◆ **Exercise prompt**
Among the lines below, how many have the string "roller" in them? Only the number is wanted.

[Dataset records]
++++++++++++++++++++

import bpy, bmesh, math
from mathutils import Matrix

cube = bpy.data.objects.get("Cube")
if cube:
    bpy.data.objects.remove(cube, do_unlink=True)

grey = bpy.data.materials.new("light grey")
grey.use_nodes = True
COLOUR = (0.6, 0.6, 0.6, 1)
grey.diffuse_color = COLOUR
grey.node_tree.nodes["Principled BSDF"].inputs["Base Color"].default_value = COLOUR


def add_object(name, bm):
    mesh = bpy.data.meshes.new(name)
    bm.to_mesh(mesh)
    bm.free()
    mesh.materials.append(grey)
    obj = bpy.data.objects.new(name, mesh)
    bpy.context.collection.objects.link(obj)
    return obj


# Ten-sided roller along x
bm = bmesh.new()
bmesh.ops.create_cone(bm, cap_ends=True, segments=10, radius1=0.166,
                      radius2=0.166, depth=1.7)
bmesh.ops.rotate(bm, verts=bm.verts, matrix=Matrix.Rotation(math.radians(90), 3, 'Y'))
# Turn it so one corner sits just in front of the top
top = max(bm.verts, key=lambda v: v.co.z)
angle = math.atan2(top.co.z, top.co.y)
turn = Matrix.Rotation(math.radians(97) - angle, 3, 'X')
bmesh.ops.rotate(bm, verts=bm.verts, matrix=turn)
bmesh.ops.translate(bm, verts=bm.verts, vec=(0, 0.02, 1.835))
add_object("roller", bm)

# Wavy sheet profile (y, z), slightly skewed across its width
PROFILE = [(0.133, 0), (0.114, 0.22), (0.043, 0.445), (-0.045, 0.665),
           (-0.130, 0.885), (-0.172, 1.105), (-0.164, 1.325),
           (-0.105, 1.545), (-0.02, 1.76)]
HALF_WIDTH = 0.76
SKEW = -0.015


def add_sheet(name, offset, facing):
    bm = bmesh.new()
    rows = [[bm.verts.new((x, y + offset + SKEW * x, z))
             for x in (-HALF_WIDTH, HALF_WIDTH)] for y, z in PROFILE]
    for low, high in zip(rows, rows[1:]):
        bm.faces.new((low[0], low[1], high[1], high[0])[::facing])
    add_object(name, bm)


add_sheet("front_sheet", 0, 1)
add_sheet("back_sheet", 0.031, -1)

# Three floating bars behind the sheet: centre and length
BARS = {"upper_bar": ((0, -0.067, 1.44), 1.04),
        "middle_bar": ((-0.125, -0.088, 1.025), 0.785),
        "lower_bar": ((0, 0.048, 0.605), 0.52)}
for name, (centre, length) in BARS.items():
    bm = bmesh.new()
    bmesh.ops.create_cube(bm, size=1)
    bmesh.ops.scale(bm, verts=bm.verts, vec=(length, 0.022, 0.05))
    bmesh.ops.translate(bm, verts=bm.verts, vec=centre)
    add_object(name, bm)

++++++++++++++++++++

◆ **Output for this task**
2